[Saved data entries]
..........

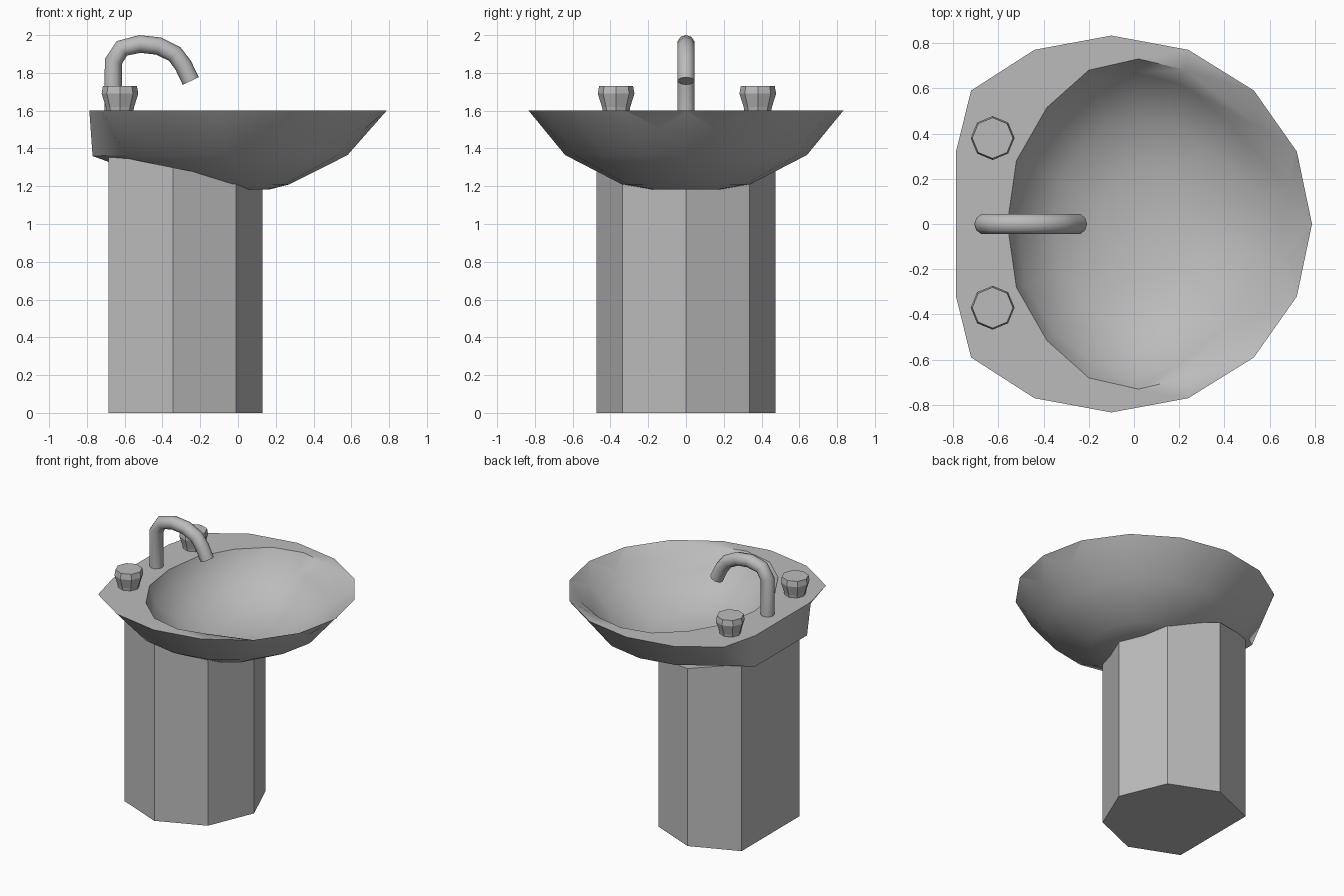
import bpy, bmesh, math
from mathutils import Vector

cube = bpy.data.objects.get("Cube")
if cube:
    bpy.data.objects.remove(cube)

mat = bpy.data.materials.new("grey porcelain")
mat.use_nodes = True
GREY = (0.5, 0.5, 0.5, 1)
mat.diffuse_color = GREY
mat.node_tree.nodes["Principled BSDF"].inputs["Base Color"].default_value = GREY


def finish(bm, name, angle=None):
    bmesh.ops.recalc_face_normals(bm, faces=bm.faces)
    mesh = bpy.data.meshes.new(name)
    bm.to_mesh(mesh)
    bm.free()
    ob = bpy.data.objects.new(name, mesh)
    bpy.context.collection.objects.link(ob)
    mesh.materials.append(mat)
    if angle:
        bpy.ops.object.select_all(action='DESELECT')
        ob.select_set(True)
        bpy.context.view_layer.objects.active = ob
        bpy.ops.object.shade_smooth_by_angle(angle=math.radians(angle))
    return ob


def mirrored(half):
    """Close a half outline by mirroring its points that lie off the axis."""
    return half + [(x, -y, z) for x, y, z in reversed(half) if y > 0]


def scaled(ring, cx, sx, sy, z):
    return [(cx + (x - cx) * sx, y * sy, z) for x, y, _ in ring]


def add_ring(bm, pts):
    return [bm.verts.new(p) for p in pts]


def quads(bm, a, b):
    n = len(a)
    for i in range(n):
        j = (i + 1) % n
        bm.faces.new((a[i], a[j], b[j], b[i]))


def zigzag(bm, a, b):
    """Join two rings that are half a step out of phase."""
    n = len(a)
    for i in range(n):
        j = (i + 1) % n
        bm.faces.new((a[i], a[j], b[i]))
        bm.faces.new((b[i], a[j], b[j]))


# Basin: rim, flat deck, inner wall and bowl, then the underside
T = 1.6
rim = mirrored([(.787, 0, T), (.72, .32, T), (.53, .59, T), (.24, .77, T),
                (-.10, .833, T), (-.44, .77, T), (-.72, .59, T), (-.787, .32, T)])
lip = mirrored([(.69, .15, 1.52), (.55, .43, 1.53), (.23, .68, T), (.02, .73, T),
                (-.20, .68, T), (-.385, .515, T), (-.52, .28, T), (-.56, 0, T)])
wall = mirrored([(.58, .13, 1.42), (.42, .45, 1.44), (.20, .62, 1.47), (.01, .67, 1.48),
                 (-.19, .61, 1.48), (-.36, .47, 1.48), (-.48, .27, 1.48), (-.515, 0, 1.48)])
skirt = mirrored([(.58, 0, 1.365), (.53, .24, 1.365), (.40, .44, 1.365), (.19, .59, 1.365),
                  (-.07, .64, 1.365), (-.33, .59, 1.365), (-.59, .42, 1.365), (-.77, .30, 1.36)])

bm = bmesh.new()
edge = add_ring(bm, rim)
inner = add_ring(bm, lip)
zigzag(bm, edge, inner)
for pts in (wall, scaled(wall, .08, .72, .72, 1.34), scaled(wall, .08, .38, .38, 1.265)):
    nxt = add_ring(bm, pts)
    quads(bm, inner, nxt)
    inner = nxt
bm.faces.new(inner)
outer = edge
for pts in (skirt, scaled(skirt, 0, .47, .53, 1.21), scaled(skirt, .06, .2, .28, 1.182)):
    nxt = add_ring(bm, pts)
    quads(bm, outer, nxt)
    outer = nxt
bm.faces.new(outer)
finish(bm, "basin", 38)

# Pedestal: octagon with its back corner cut flat, top sloped under the basin
plan = mirrored([(.13, 0, 0), (-.01, .335, 0), (-.345, .475, 0), (-.685, .335, 0)])
bm = bmesh.new()
foot = add_ring(bm, plan)
head = add_ring(bm, [(x, y, 1.23 - .2 * x) for x, y, _ in plan])
quads(bm, foot, head)
bm.faces.new(foot)
bm.faces.new(head)
finish(bm, "pedestal")

# Spout: round tube swept along a bent path
path = [Vector((x, 0, z)) for x, z in ((-.66, 1.58), (-.66, 1.86), (-.615, 1.93),
        (-.52, 1.953), (-.42, 1.942), (-.335, 1.90), (-.29, 1.84), (-.25, 1.757))]
bm = bmesh.new()
SIDES = 10
prev = None
for i, p in enumerate(path):
    before = (p - path[i - 1]).normalized() if i else None
    after = (path[i + 1] - p).normalized() if i + 1 < len(path) else None
    d = ((before or after) + (after or before)).normalized()
    across = Vector((d.z, 0, -d.x))
    loop = add_ring(bm, [p + .047 * (across * math.cos(a) + Vector((0, math.sin(a), 0)))
                         for a in (math.tau * k / SIDES for k in range(SIDES))])
    if prev:
        quads(bm, prev, loop)
    else:
        bm.faces.new(loop)
    prev = loop
bm.faces.new(prev)
finish(bm, "spout", 50)

# Tap handles: flared eight-sided knobs
for side, y in (("left", -.37), ("right", .38)):
    bm = bmesh.new()
    prev = None
    for r, z in ((.07, 1.59), (.075, 1.62), (.097, 1.69), (.09, 1.73)):
        loop = add_ring(bm, [(-.625 + r * math.cos(math.tau * k / 8),
                              y + r * math.sin(math.tau * k / 8), z) for k in range(8)])
        if prev:
            quads(bm, prev, loop)
        else:
            bm.faces.new(loop)
        prev = loop
    bm.faces.new(prev)
    finish(bm, "tap_handle_" + side)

..........

ABOUT THIS TASK:
Where an entry holds an image, drop the image and copy the remaining text exactly.

ANSWER SECTION:
import bpy, bmesh, math
from mathutils import Vector

cube = bpy.data.objects.get("Cube")
if cube:
    bpy.data.objects.remove(cube)

mat = bpy.data.materials.new("grey porcelain")
mat.use_nodes = True
GREY = (0.5, 0.5, 0.5, 1)
mat.diffuse_color = GREY
mat.node_tree.nodes["Principled BSDF"].inputs["Base Color"].default_value = GREY


def finish(bm, name, angle=None):
    bmesh.ops.recalc_face_normals(bm, faces=bm.faces)
    mesh = bpy.data.meshes.new(name)
    bm.to_mesh(mesh)
    bm.free()
    ob = bpy.data.objects.new(name, mesh)
    bpy.context.collection.objects.link(ob)
    mesh.materials.append(mat)
    if angle:
        bpy.ops.object.select_all(action='DESELECT')
        ob.select_set(True)
        bpy.context.view_layer.objects.active = ob
        bpy.ops.object.shade_smooth_by_angle(angle=math.radians(angle))
    return ob


def mirrored(half):
    """Close a half outline by mirroring its points that lie off the axis."""
    return half + [(x, -y, z) for x, y, z in reversed(half) if y > 0]


def scaled(ring, cx, sx, sy, z):
    return [(cx + (x - cx) * sx, y * sy, z) for x, y, _ in ring]


def add_ring(bm, pts):
    return [bm.verts.new(p) for p in pts]


def quads(bm, a, b):
    n = len(a)
    for i in range(n):
        j = (i + 1) % n
        bm.faces.new((a[i], a[j], b[j], b[i]))


def zigzag(bm, a, b):
    """Join two rings that are half a step out of phase."""
    n = len(a)
    for i in range(n):
        j = (i + 1) % n
        bm.faces.new((a[i], a[j], b[i]))
        bm.faces.new((b[i], a[j], b[j]))


# Basin: rim, flat deck, inner wall and bowl, then the underside
T = 1.6
rim = mirrored([(.787, 0, T), (.72, .32, T), (.53, .59, T), (.24, .77, T),
                (-.10, .833, T), (-.44, .77, T), (-.72, .59, T), (-.787, .32, T)])
lip = mirrored([(.69, .15, 1.52), (.55, .43, 1.53), (.23, .68, T), (.02, .73, T),
                (-.20, .68, T), (-.385, .515, T), (-.52, .28, T), (-.56, 0, T)])
wall = mirrored([(.58, .13, 1.42), (.42, .45, 1.44), (.20, .62, 1.47), (.01, .67, 1.48),
                 (-.19, .61, 1.48), (-.36, .47, 1.48), (-.48, .27, 1.48), (-.515, 0, 1.48)])
skirt = mirrored([(.58, 0, 1.365), (.53, .24, 1.365), (.40, .44, 1.365), (.19, .59, 1.365),
                  (-.07, .64, 1.365), (-.33, .59, 1.365), (-.59, .42, 1.365), (-.77, .30, 1.36)])

bm = bmesh.new()
edge = add_ring(bm, rim)
inner = add_ring(bm, lip)
zigzag(bm, edge, inner)
for pts in (wall, scaled(wall, .08, .72, .72, 1.34), scaled(wall, .08, .38, .38, 1.265)):
    nxt = add_ring(bm, pts)
    quads(bm, inner, nxt)
    inner = nxt
bm.faces.new(inner)
outer = edge
for pts in (skirt, scaled(skirt, 0, .47, .53, 1.21), scaled(skirt, .06, .2, .28, 1.182)):
    nxt = add_ring(bm, pts)
    quads(bm, outer, nxt)
    outer = nxt
bm.faces.new(outer)
finish(bm, "basin", 38)

# Pedestal: octagon with its back corner cut flat, top sloped under the basin
plan = mirrored([(.13, 0, 0), (-.01, .335, 0), (-.345, .475, 0), (-.685, .335, 0)])
bm = bmesh.new()
foot = add_ring(bm, plan)
head = add_ring(bm, [(x, y, 1.23 - .2 * x) for x, y, _ in plan])
quads(bm, foot, head)
bm.faces.new(foot)
bm.faces.new(head)
finish(bm, "pedestal")

# Spout: round tube swept along a bent path
path = [Vector((x, 0, z)) for x, z in ((-.66, 1.58), (-.66, 1.86), (-.615, 1.93),
        (-.52, 1.953), (-.42, 1.942), (-.335, 1.90), (-.29, 1.84), (-.25, 1.757))]
bm = bmesh.new()
SIDES = 10
prev = None
for i, p in enumerate(path):
    before = (p - path[i - 1]).normalized() if i else None
    after = (path[i + 1] - p).normalized() if i + 1 < len(path) else None
    d = ((before or after) + (after or before)).normalized()
    across = Vector((d.z, 0, -d.x))
    loop = add_ring(bm, [p + .047 * (across * math.cos(a) + Vector((0, math.sin(a), 0)))
                         for a in (math.tau * k / SIDES for k in range(SIDES))])
    if prev:
        quads(bm, prev, loop)
    else:
        bm.faces.new(loop)
    prev = loop
bm.faces.new(prev)
finish(bm, "spout", 50)

# Tap handles: flared eight-sided knobs
for side, y in (("left", -.37), ("right", .38)):
    bm = bmesh.new()
    prev = None
    for r, z in ((.07, 1.59), (.075, 1.62), (.097, 1.69), (.09, 1.73)):
        loop = add_ring(bm, [(-.625 + r * math.cos(math.tau * k / 8),
                              y + r * math.sin(math.tau * k / 8), z) for k in range(8)])
        if prev:
            quads(bm, prev, loop)
        else:
            bm.faces.new(loop)
        prev = loop
    bm.faces.new(prev)
    finish(bm, "tap_handle_" + side)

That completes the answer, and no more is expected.